Health Statistics

Drug-induced death statistics in Korea between 2011 and 2021

Seokmin Lee *
Author Information & Copyright
1Statistics Korea, Seo-gu, Daejeon 35220, Korea.
*Corresponding Author: SEOKMIN LEE, Phone: +82-42-366-7318. E-mail:

© Copyright 2024 Ewha Womans University School of Medicine. This is an Open-Access article distributed under the terms of the Creative Commons Attribution Non-Commercial License ( which permits unrestricted non-commercial use, distribution, and reproduction in any medium, provided the original work is properly cited.

Received: Mar 27, 2024; Revised: Apr 04, 2024; Accepted: Apr 10, 2024

Published Online: Apr 30, 2024


(Background) This study aimed to analyze the drug-induced death statistics in Korea between 2011 and 2021.  (Methods) Cause-of-death statistics data from Statistics Korea were examined based on the Korean Standard Classification of Diseases and Causes of Death and the International Statistical Classification of Diseases and Related Health Problems, the 10th revision.  (Results) There were 559 drug-induced deaths which is an increase of 166.2% compare to 2011. The death rate (the number of deaths per 100,000 people) due to drug was 1.1, a 153.6% raise from 2011. The mortality rate of young women has increased significantly. Of the deaths due to drugs in 2021, 75.0% were suicides and 10.4% were accidental deaths. The number of deaths due to medical narcotics was 169, which is a 5.5-fold increase from 2011. In detail, the most common deaths were Sedative-hypnotic drugs, benzodiazepines, and opioids. Sedative-hypnotic drugs and benzodiazepines were commonly used in suicides, and opioids and psychostimulants were commonly used in accidental deaths. <br /> (Conclusion) Compared to other OECD countries, the scale of deaths due to drugs and narcotics is small, but the number of deaths has been increasing significantly recently. Since drug-related deaths occur frequently in the young age group and suicides account for a high proportion, systematic management of related statistics and policy utilization are necessary.<br />  

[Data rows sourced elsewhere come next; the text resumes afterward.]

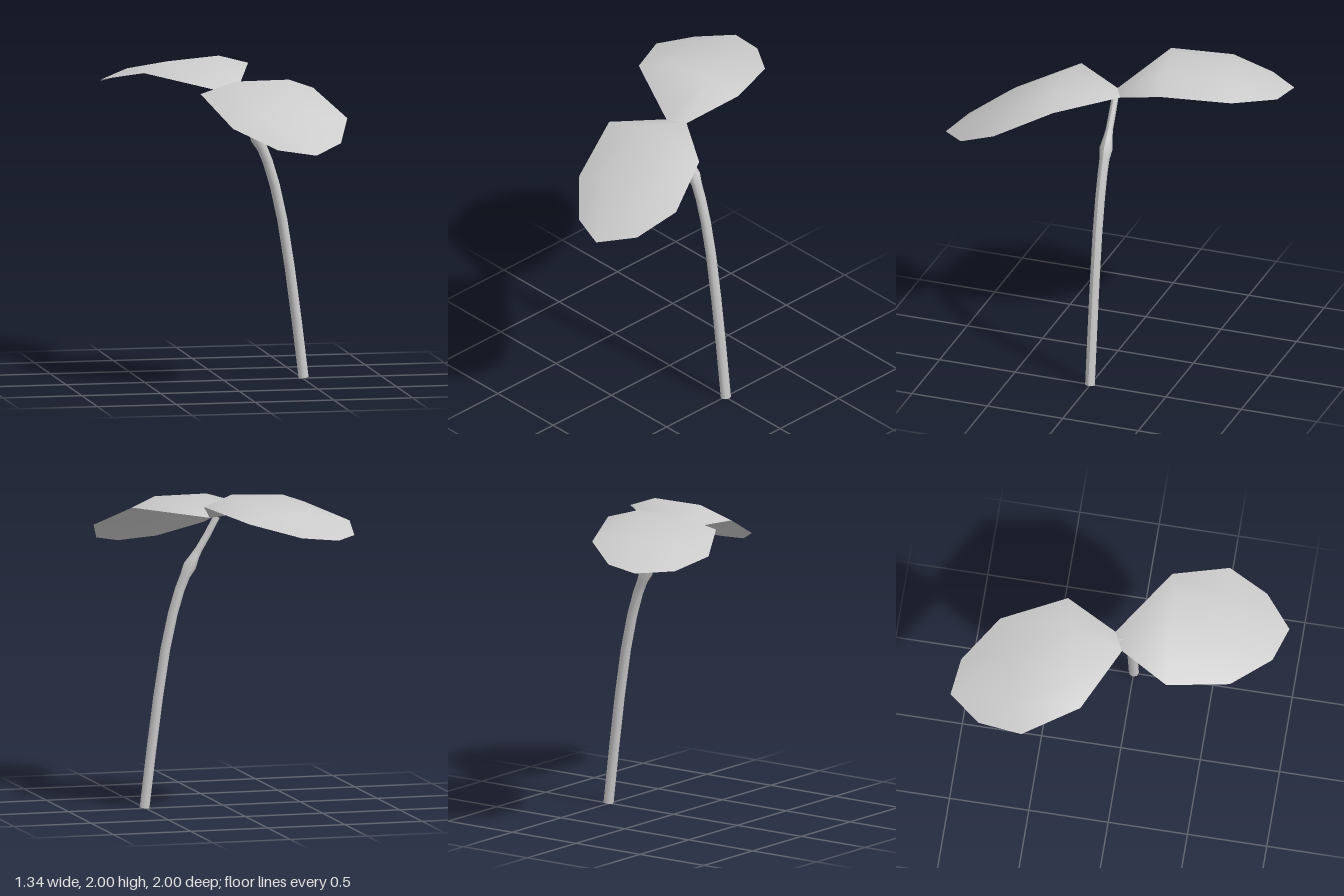
import * as THREE from 'three';

// Surface through rows of [x, y, z] points; neighbouring rows may differ in length
function loft(rows) {
  const starts = [];
  let count = 0;
  for (const row of rows) { starts.push(count); count += row.length; }
  const index = [];
  for (let r = 0; r < rows.length - 1; r++) {
    const a = starts[r], b = starts[r + 1];
    const na = rows[r].length - 1, nb = rows[r + 1].length - 1;
    let i = 0, j = 0;
    while (i < na || j < nb) {
      const stepA = j === nb || (i < na && (i + 0.5) / na < (j + 0.5) / nb);
      if (stepA) { index.push(a + i, a + i + 1, b + j); i++; }
      else { index.push(a + i, b + j + 1, b + j); j++; }
    }
  }
  const geo = new THREE.BufferGeometry();
  geo.setAttribute('position', new THREE.Float32BufferAttribute(rows.flat(2), 3));
  geo.setIndex(index);
  geo.computeVertexNormals();
  return geo;
}

export function createModel() {
  const group = new THREE.Group();
  const material = new THREE.MeshStandardMaterial({ color: 0xcccccc, side: THREE.DoubleSide });
  const add = (name, geometry) => {
    const mesh = new THREE.Mesh(geometry, material);
    mesh.name = name;
    group.add(mesh);
  };

  // Leaves: rows run from the base, over the fold, to the tip
  const baseA = [-0.02, 1.82, 0.01], baseB = [0.1, 1.82, -0.05];
  add('backLeaf', loft([
    [baseA, baseB],
    [[-0.47, 1.92, -0.18], [-0.31, 1.98, -0.25], [0.03, 2.0, -0.3], [0.23, 1.94, -0.37]],
    [[-0.67, 1.84, -0.52], [-0.49, 1.89, -0.62], [-0.2, 1.915, -0.69], [0.05, 1.88, -0.77]],
    [[-0.62, 1.79, -0.8], [-0.46, 1.79, -1.0], [-0.23, 1.81, -0.97]],
  ]));
  add('frontLeaf', loft([
    [baseB, baseA],
    [[0.52, 1.86, 0.24], [0.36, 1.92, 0.28], [0.02, 1.92, 0.3], [-0.21, 1.85, 0.32]],
    [[0.67, 1.71, 0.58], [0.44, 1.765, 0.63], [0.12, 1.75, 0.68], [-0.08, 1.68, 0.7]],
    [[0.58, 1.59, 0.83], [0.39, 1.54, 1.0], [0.16, 1.57, 0.93]],
  ]));

  // Stem: [x, y, radius] stations with a swollen node below the thin tip
  const stations = [
    [0.508, 0.005, 0.032], [0.465, 0.36, 0.032], [0.42, 0.7, 0.032], [0.373, 1.0, 0.032],
    [0.325, 1.22, 0.032], [0.28, 1.37, 0.032], [0.245, 1.455, 0.033], [0.215, 1.515, 0.043],
    [0.18, 1.58, 0.029], [0.155, 1.62, 0.024], [0.1, 1.71, 0.023], [0.04, 1.82, 0.022],
  ];
  const sides = 8;
  const rings = stations.map(([x, y, r], k) => {
    const p = stations[Math.max(k - 1, 0)], n = stations[Math.min(k + 1, stations.length - 1)];
    const len = Math.hypot(n[0] - p[0], n[1] - p[1]);
    const tx = (n[0] - p[0]) / len, ty = (n[1] - p[1]) / len;
    return Array.from({ length: sides + 1 }, (_, s) => {
      const a = -(s / sides) * Math.PI * 2;
      const c = Math.cos(a) * r;
      return [x + c * ty, y - c * tx, Math.sin(a) * r];
    });
  });
  add('stem', loft(rings));

  // Flat ends of the stem
  const cap = (ring, [x, y]) => loft([ring.map(() => [x, y, 0]), ring]);
  add('stemBottom', cap(rings[0].slice().reverse(), stations[0]));
  add('stemTop', cap(rings[rings.length - 1], stations[stations.length - 1]));

  return group;
}
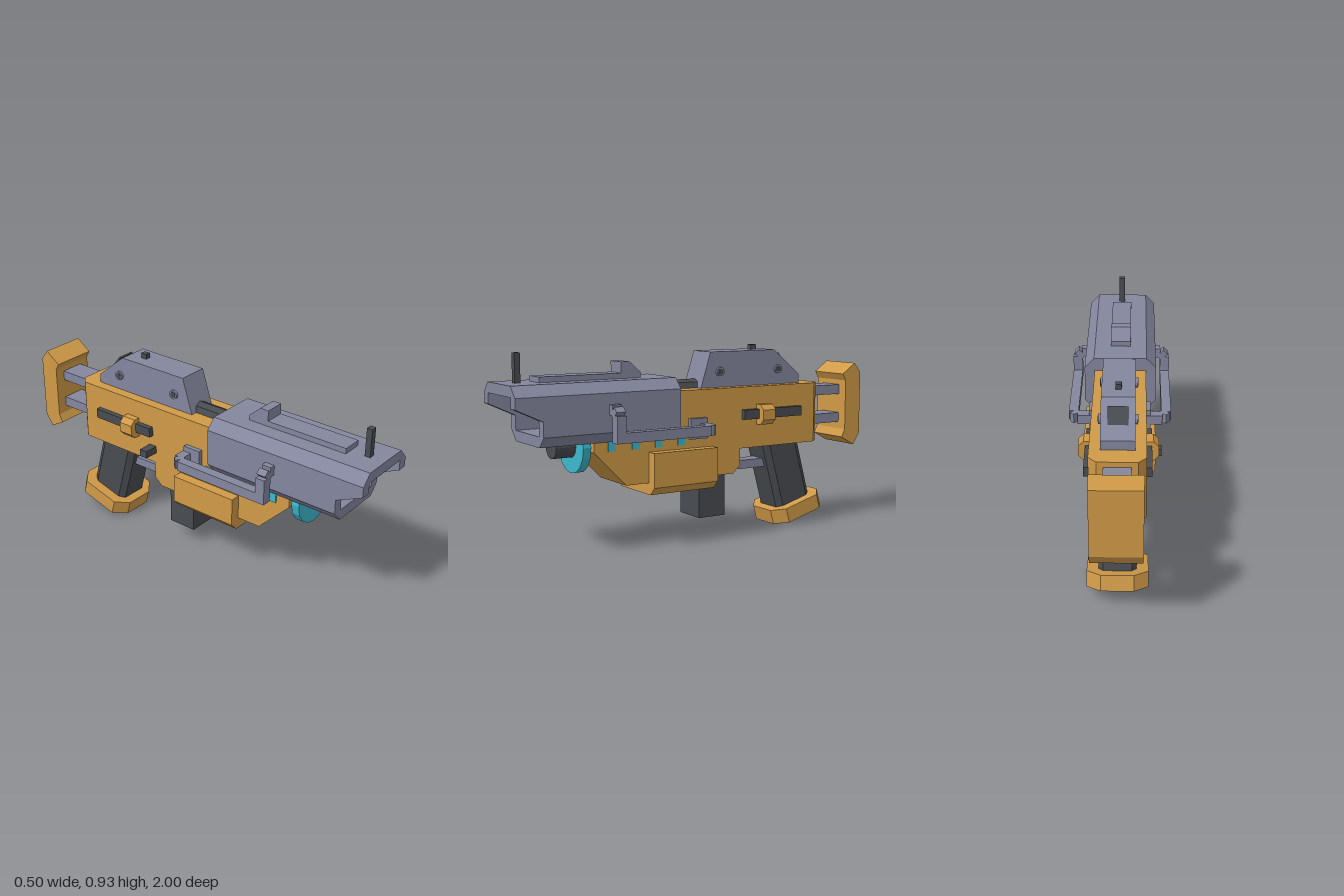
import * as THREE from 'three';

const mat = (name, color) => {
  const m = new THREE.MeshStandardMaterial({ color });
  m.name = name;
  return m;
};

export function createModel() {
  const root = new THREE.Group();
  root.name = 'blaster';
  const grey = mat('lavender grey', 0x84869e);
  const orange = mat('ochre orange', 0xd09a48);
  const dark = mat('charcoal', 0x484b50);
  const cyan = mat('cyan', 0x3cb8cc);

  const add = (name, geo, material, parent = root) => {
    const m = new THREE.Mesh(geo, material);
    m.name = name;
    parent.add(m);
    return m;
  };
  const shape = (pts) => new THREE.Shape(pts.map(([a, b]) => new THREE.Vector2(a, b)));
  const extrude = (s, depth) => new THREE.ExtrudeGeometry(s, { depth, bevelEnabled: false });
  // side outline in (z, y), extruded across x
  const side = (pts, half) => extrude(shape(pts), half * 2).rotateY(-Math.PI / 2).translate(half, 0, 0);
  // cross-section in (x, y), extruded along z
  const section = (pts, z0, z1) => extrude(shape(pts), z1 - z0).translate(0, 0, z0);
  // plan outline in (x, z), extruded upward
  const plan = (pts, y0, y1) =>
    extrude(shape(pts.map(([x, z]) => [x, -z])), y1 - y0).rotateX(-Math.PI / 2).translate(0, y0, 0);
  const box = (x0, x1, y0, y1, z0, z1) =>
    new THREE.BoxGeometry(x1 - x0, y1 - y0, z1 - z0).translate((x0 + x1) / 2, (y0 + y1) / 2, (z0 + z1) / 2);
  // faceted rod along z
  const rod = (r, y, z0, z1, sides) => {
    const g = new THREE.CylinderGeometry(r, r, z1 - z0, sides).rotateX(Math.PI / 2)
      .translate(0, y, (z0 + z1) / 2).toNonIndexed();
    g.computeVertexNormals();
    return g;
  };
  const octagon = (hx, hz, cx, cz) => [
    [-hx, -hz + cz], [-hx + cx, -hz], [hx - cx, -hz], [hx, -hz + cz],
    [hx, hz - cz], [hx - cx, hz], [-hx + cx, hz], [-hx, hz - cz]];

  // main body with chamfered rear corners, and the lower fore-end
  add('receiver', plan([[-0.127, 0.165], [0.127, 0.165], [0.127, -0.675], [0.09, -0.715],
    [-0.09, -0.715], [-0.127, -0.675]], 0.43, 0.735), orange);
  add('foreEnd', side([[0.165, 0.525], [0.6, 0.525], [0.6, 0.475], [0.435, 0.308], [-0.17, 0.308],
    [-0.21, 0.345], [-0.21, 0.44], [0.165, 0.44]], 0.1265), orange);
  add('lowerCradle', section([[-0.177, 0.43], [-0.177, 0.29], [-0.14, 0.252], [0.14, 0.252],
    [0.177, 0.29], [0.177, 0.455], [0.12, 0.455], [0.12, 0.43]], -0.045, 0.313), orange);
  add('magazine', box(-0.087, 0.087, 0.095, 0.32, -0.145, 0.005), dark);

  // hollow barrel shroud: closed rear section, then an open-bottomed nose
  const outer = shape([[-0.13, 0.8], [-0.177, 0.75], [-0.177, 0.57], [-0.13, 0.52],
    [0.13, 0.52], [0.177, 0.57], [0.177, 0.75], [0.13, 0.8]]);
  outer.holes.push(new THREE.Path([[-0.128, 0.57], [-0.128, 0.75], [0.128, 0.75], [0.128, 0.57]]
    .map(([x, y]) => new THREE.Vector2(x, y))));
  add('shroud', extrude(outer, 0.705).translate(0, 0, 0.165), grey);
  const nose = section([[-0.177, 0.64], [-0.128, 0.64], [-0.128, 0.75], [0.128, 0.75], [0.128, 0.64],
    [0.177, 0.64], [0.177, 0.75], [0.13, 0.8], [-0.13, 0.8], [-0.177, 0.75]], 0.87, 1);
  const p = nose.attributes.position;
  for (let i = 0; i < p.count; i++) if (p.getZ(i) > 0.99 && p.getY(i) < 0.65) p.setY(i, 0.7);
  nose.computeVertexNormals();
  add('shroudNose', nose, grey);
  add('shroudBack', box(-0.128, 0.128, 0.57, 0.75, 0.165, 0.19), grey);
  add('shroudCore', box(-0.128, 0.128, 0.57, 0.75, 0.19, 0.5), dark);

  // top rib, sight ramp and front post
  add('topRib', box(-0.05, 0.05, 0.79, 0.826, 0.31, 0.83), grey);
  add('sightRamp', side([[0.415, 0.82], [0.415, 0.878], [0.37, 0.878], [0.31, 0.826], [0.31, 0.82]], 0.05), grey);
  add('frontPost', box(-0.015, 0.015, 0.79, 0.935, 0.903, 0.93), dark);

  // barrel, glowing ring and exposed tube
  add('barrel', rod(0.057, 0.5, 0.5, 0.755, 16), dark);
  add('energyRing', rod(0.133, 0.502, 0.617, 0.657, 16), cyan);
  add('exposedTube', rod(0.045, 0.732, -0.06, 0.17, 8), dark);

  // upper housing with rear screen
  add('upperHousing', side([[-0.01, 0.73], [-0.067, 0.91], [-0.455, 0.91], [-0.614, 0.78], [-0.614, 0.73]], 0.076), grey);
  const screen = add('rearScreen', new THREE.BoxGeometry(0.09, 0.008, 0.11), dark);
  screen.position.set(0, 0.846, -0.536);
  screen.rotation.x = -0.885;
  add('rearPost', box(-0.014, 0.014, 0.9, 0.935, -0.385, -0.352), dark);

  // square bar between two points
  const bar = (name, a, b, w, parent) => {
    const va = new THREE.Vector3(...a), vb = new THREE.Vector3(...b);
    const m = add(name, new THREE.BoxGeometry(w, w, va.distanceTo(vb)), grey, parent);
    m.position.copy(va).add(vb).multiplyScalar(0.5);
    m.lookAt(vb);
  };

  for (const s of [1, -1]) {
    const span = (a, b) => (s > 0 ? [a, b] : [-b, -a]);
    // carrying handle with softened corners
    const handle = new THREE.Group();
    handle.name = s > 0 ? 'leftHandle' : 'rightHandle';
    root.add(handle);
    const path = [[0.15, 0.674, 0.522], [0.205, 0.674, 0.522], [0.228, 0.651, 0.522], [0.228, 0.55, 0.522],
      [0.228, 0.55, 0.04], [0.208, 0.55, 0.016], [0.13, 0.55, 0.016]].map(([x, y, z]) => [x * s, y, z]);
    for (let i = 0; i < path.length - 1; i++) bar('handleBar', path[i], path[i + 1], 0.048, handle);
    add('handleFoot', box(...span(0.204, 0.252), 0.526, 0.574, 0.5, 0.546), grey, handle);
    add('handleMount', box(...span(0.12, 0.15), 0.5, 0.6, -0.003, 0.092), grey, handle);
    // cyan vents
    for (const z of [0.51, 0.385, 0.26, 0.135])
      add('vent', box(...span(0.12, 0.132), 0.475, 0.522, z - 0.019, z + 0.019), cyan);
    // slide rail and knob
    add('slideRail', box(...span(0.12, 0.153), 0.575, 0.623, -0.575, -0.22), dark);
    const knob = [[0.12, 0.545], [0.16, 0.545], [0.185, 0.57], [0.185, 0.62], [0.16, 0.645], [0.12, 0.645]];
    add('slideKnob', section(knob.map(([x, y]) => [x * s, y]), -0.385, -0.31), orange);
    // housing screws
    for (const z of [-0.12, -0.475]) {
      const ring = new THREE.CylinderGeometry(0.023, 0.023, 0.024, 10).rotateZ(Math.PI / 2);
      add('screw', ring, grey).position.set(s * 0.076, 0.812, z);
      const cap = new THREE.CylinderGeometry(0.015, 0.015, 0.004, 10).rotateZ(Math.PI / 2);
      add('screwCentre', cap, dark).position.set(s * 0.088, 0.812, z);
    }
  }
  add('releaseButton', box(-0.2, -0.12, 0.485, 0.522, -0.242, -0.2), dark);

  // trigger guard
  add('triggerGuard', side([[-0.235, 0.44], [-0.235, 0.335], [-0.27, 0.308], [-0.45, 0.308], [-0.45, 0.352],
    [-0.28, 0.352], [-0.262, 0.365], [-0.262, 0.44]], 0.04), grey);

  // raked grip with an eight-sided foot
  const grip = new THREE.Group();
  grip.name = 'grip';
  grip.position.set(0, 0.085, -0.605);
  grip.rotation.x = 0.27;
  root.add(grip);
  add('gripShaft', plan(octagon(0.087, 0.108, 0.022, 0.03), 0, 0.41), dark, grip).position.z = 0.006;
  add('gripFoot', plan(octagon(0.14, 0.158, 0.065, 0.055), -0.038, 0.038), orange, grip);

  // shoulder stock on two rods
  for (const y of [0.535, 0.685])
    add('stockRod', box(-0.061, 0.061, y - 0.025, y + 0.025, -0.92, -0.7), grey);
  add('buttPlate', side([[-0.88, 0.77], [-0.96, 0.825], [-1, 0.775], [-1, 0.45], [-0.96, 0.39],
    [-0.88, 0.435], [-0.9, 0.475], [-0.9, 0.735]], 0.114), orange);

  return root;
}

Keywords: Cause of Death; Narcotics; Opioid; International Classification of Diseases